The bitcoin market now exceeds $1 trillion with its price rising tenfold in a year, but focus is shifting towards the massive power requirements needed to sustain the online currency.
Here are some questions and answers about bitcoin:
How much energy does it consume?
Total energy consumed by the bitcoin mining process could reach 128 TWh (terawatt-hours) this year, according to the Cambridge Bitcoin Electricity Consumption Index (CBECI), which is compiled by Cambridge University researchers.
That is 0.6 percent of the world’s total electricity production, or more than the entire consumption of Norway.
“These numbers can appear large when compared to medium-sized countries or emerging technologies like electric vehicles (80 TWh in 2019), but small when compared to other end-uses,” such as air conditioning and fans, said International Energy Agency analyst George Kamiya.
Google’s entire operation consumed 12.2 TWh in 2019 and all the data centers in the world, excluding those that mine bitcoin, jointly consume around 200 TWh annually.
Economist Alex de Vries, who put together one of the first indices on the subject in 2016, is even more pessimistic.
He believes that the recent rise in bitcoin’s price will intensify its use and drive its energy consumption beyond that of all other data centers combined.
Why is bitcoin so energy intensive?
The promise of a juicy reward has fueled the rise in giant data centers dedicated to bitcoin.
Bitcoins are earned by people in the network called “miners”, who solve deliberately complicated equations using brute force processing power, under the so-called “proof of work” protocol.
The protocol is designed to maintain network integrity, ensuring a stable supply of the currency by making the calculations more difficult when many people are mining, and easier when few miners are at work.
The system is designed so that around every 10 minutes, the network awards some bitcoin to those who have successfully cracked the puzzle.
“Proof of work” was one of the founding principles of the best-known cryptocurrency, created in 2008 by an anonymous person or group that wanted a decentralized digital currency.
“If you have new machines that are more efficient, you’re going to use more machines” to corner a larger share of the mining market, said Michel Rauchs, who led the team that created the CBECI.

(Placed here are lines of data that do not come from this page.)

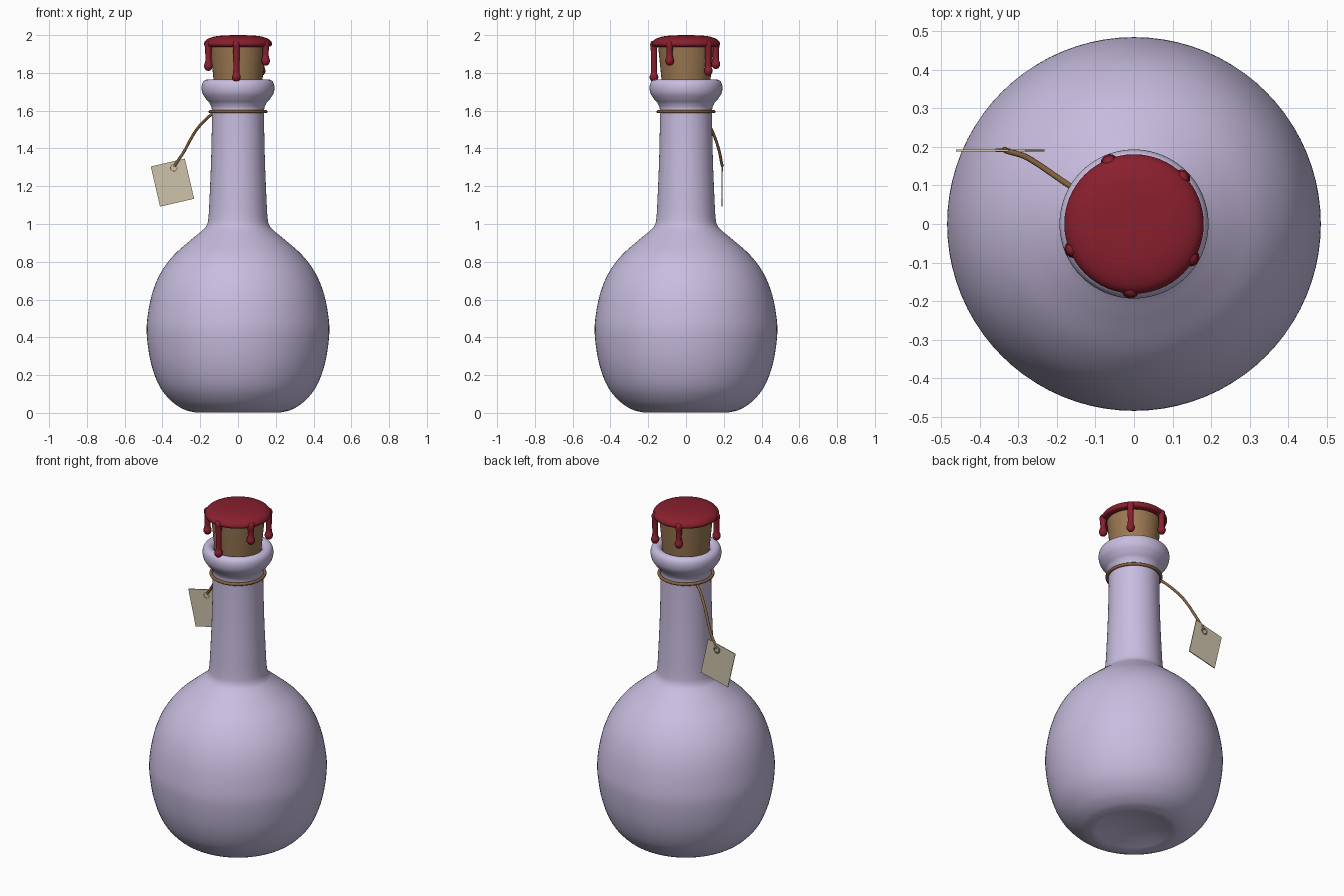
import bpy, bmesh, math
from mathutils import Vector, Matrix

if "Cube" in bpy.data.objects:
    bpy.data.objects.remove(bpy.data.objects["Cube"])


def material(name, rgb):
    m = bpy.data.materials.new(name)
    m.diffuse_color = (*rgb, 1)
    m.use_nodes = True
    m.node_tree.nodes["Principled BSDF"].inputs["Base Color"].default_value = m.diffuse_color
    return m


GLASS = material("lavender glaze", (0.58, 0.51, 0.74))
CORK = material("cork brown", (0.33, 0.19, 0.085))
WAX = material("wax red", (0.25, 0.014, 0.027))
STRING = material("string brown", (0.24, 0.125, 0.05))
PAPER = material("paper cream", (0.62, 0.55, 0.41))
EYELET = material("eyelet grey", (0.32, 0.27, 0.19))


def smooth_path(pts, steps=5):
    """Catmull-Rom interpolation through the points."""
    p = [Vector(q) for q in pts]
    p = [2 * p[0] - p[1]] + p + [2 * p[-1] - p[-2]]
    out = []
    for a, b, c, d in zip(p, p[1:], p[2:], p[3:]):
        for i in range(steps):
            t = i / steps
            out.append(0.5 * (2 * b + (c - a) * t + (2 * a - 5 * b + 4 * c - d) * t * t
                              + (3 * b - a - 3 * c + d) * t ** 3))
    return out + [p[-2]]


def finish(name, bm, mat, angle=40):
    bmesh.ops.remove_doubles(bm, verts=bm.verts, dist=1e-5)
    bmesh.ops.recalc_face_normals(bm, faces=bm.faces)
    me = bpy.data.meshes.new(name)
    bm.to_mesh(me)
    bm.free()
    ob = bpy.data.objects.new(name, me)
    bpy.context.collection.objects.link(ob)
    me.materials.append(mat)
    bpy.ops.object.select_all(action='DESELECT')
    ob.select_set(True)
    bpy.context.view_layer.objects.active = ob
    bpy.ops.object.shade_smooth_by_angle(angle=math.radians(angle))
    return ob


def lathe(name, profile, mat, sides=64, loc=(0, 0, 0), rot=None, closed=False):
    bm = bmesh.new()
    pts = list(profile) + ([profile[0]] if closed else [])
    rings = [[bm.verts.new((r * math.cos(2 * math.pi * i / sides),
                            r * math.sin(2 * math.pi * i / sides), z))
              for i in range(sides)] for r, z in pts]
    for a, b in zip(rings, rings[1:]):
        for i in range(sides):
            j = (i + 1) % sides
            bm.faces.new((a[i], a[j], b[j], b[i]))
    bmesh.ops.dissolve_degenerate(bm, dist=1e-6, edges=bm.edges)
    if rot:
        bmesh.ops.transform(bm, matrix=rot, verts=bm.verts)
    bmesh.ops.translate(bm, vec=loc, verts=bm.verts)
    return finish(name, bm, mat)


def torus(name, major, minor, mat, loc, rot=None, sides=64):
    ring = [(major + minor * math.cos(k * math.pi / 5), minor * math.sin(k * math.pi / 5))
            for k in range(10)]
    return lathe(name, ring, mat, sides, loc, rot, closed=True)


# Bottle: hollow underside, round belly, neck, rolled lip and mouth
base = [(0, 0.045), (0.12, 0.035), (0.2, 0.01)]
belly = smooth_path([(0.23, 0.003), (0.285, 0.018), (0.35, 0.06), (0.415, 0.14), (0.46, 0.26),
                     (0.482, 0.40), (0.48, 0.50), (0.455, 0.63), (0.41, 0.74), (0.34, 0.835),
                     (0.25, 0.915), (0.19, 0.965), (0.165, 0.995), (0.156, 1.04),
                     (0.15, 1.15), (0.142, 1.35), (0.138, 1.58), (0.145, 1.63), (0.168, 1.66),
                     (0.187, 1.69), (0.193, 1.72), (0.188, 1.747), (0.172, 1.763),
                     (0.15, 1.762), (0.132, 1.745), (0.125, 1.70)])
lathe("bottle", base + belly + [(0.12, 1.6), (0, 1.6)], GLASS, 80)

# Cork stopper
lathe("cork", [(0, 1.65), (0.118, 1.65), (0.148, 1.945), (0, 1.945)], CORK)

# Wax cap with drips running down (angle, bottom height)
lathe("wax_cap", smooth_path([(0, 2.0), (0.08, 1.998), (0.13, 1.991), (0.165, 1.977), (0.18, 1.958),
                              (0.176, 1.943), (0.16, 1.938)], 4) + [(0.12, 1.938), (0, 1.938)], WAX)
for n, (x, y, low) in enumerate([(-0.01, -0.185, 1.752), (-0.17, -0.07, 1.81), (0.16, -0.095, 1.838),
                                 (0.13, 0.125, 1.785), (-0.07, 0.175, 1.82)]):
    d = Vector((x, y, 0)).normalized() * 0.17
    bulb = [(0, low), (0.014, low + 0.005), (0.023, low + 0.022), (0.021, low + 0.036),
            (0.016, low + 0.055), (0.017, 1.925), (0.02, 1.95), (0.014, 1.966), (0, 1.972)]
    lathe(f"wax_drip_{n + 1}", smooth_path(bulb, 3), WAX, 16, d)

# String tied round the neck and hanging to the tag
torus("neck_string", 0.147, 0.009, STRING, (0, 0, 1.595))
cu = bpy.data.curves.new("tag_string", 'CURVE')
cu.dimensions = '3D'
cu.bevel_depth = 0.0075
cu.bevel_resolution = 3
cu.use_fill_caps = True
path = smooth_path([(-0.125, 0.075, 1.59), (-0.165, 0.098, 1.56), (-0.215, 0.132, 1.505),
                    (-0.25, 0.156, 1.45), (-0.285, 0.176, 1.385), (-0.325, 0.188, 1.325),
                    (-0.336, 0.193, 1.305)])
sp = cu.splines.new('POLY')
sp.points.add(len(path) - 1)
for q, v in zip(sp.points, path):
    q.co = (*v, 1)
cu.materials.append(STRING)
bpy.context.collection.objects.link(bpy.data.objects.new("tag_string", cu))

# Paper tag, tilted, with an eyelet
tilt = Matrix.Rotation(math.radians(-13), 4, 'Y')
bm = bmesh.new()
bmesh.ops.create_cube(bm, size=1, matrix=Matrix.Translation((-0.347, 0.19, 1.219)) @ tilt
                      @ Matrix.Diagonal((0.185, 0.005, 0.218, 1)))
finish("paper_tag", bm, PAPER, 30)
torus("eyelet", 0.017, 0.0045, EYELET, (-0.34, 0.191, 1.298),
      Matrix.Rotation(math.pi / 2, 4, 'X'), 24)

With the price of bitcoin now running at more than $55,000, miners are running at full capacity.
Bitcoin struck an all-time peak at $61,742 last Saturday on feverish investor demand
What is the environmental impact?
Bitcoin advocates say that rapid development of renewable energy in the power plant sectors means that the currency has a moderate effect on the environment.
But researchers at the University of New Mexico estimated in 2019, before the recent price takeoff, that every dollar of value created by bitcoin generated 49 cents of health and environmental damage in the United States.
In addition, critics of cryptocurrencies point out…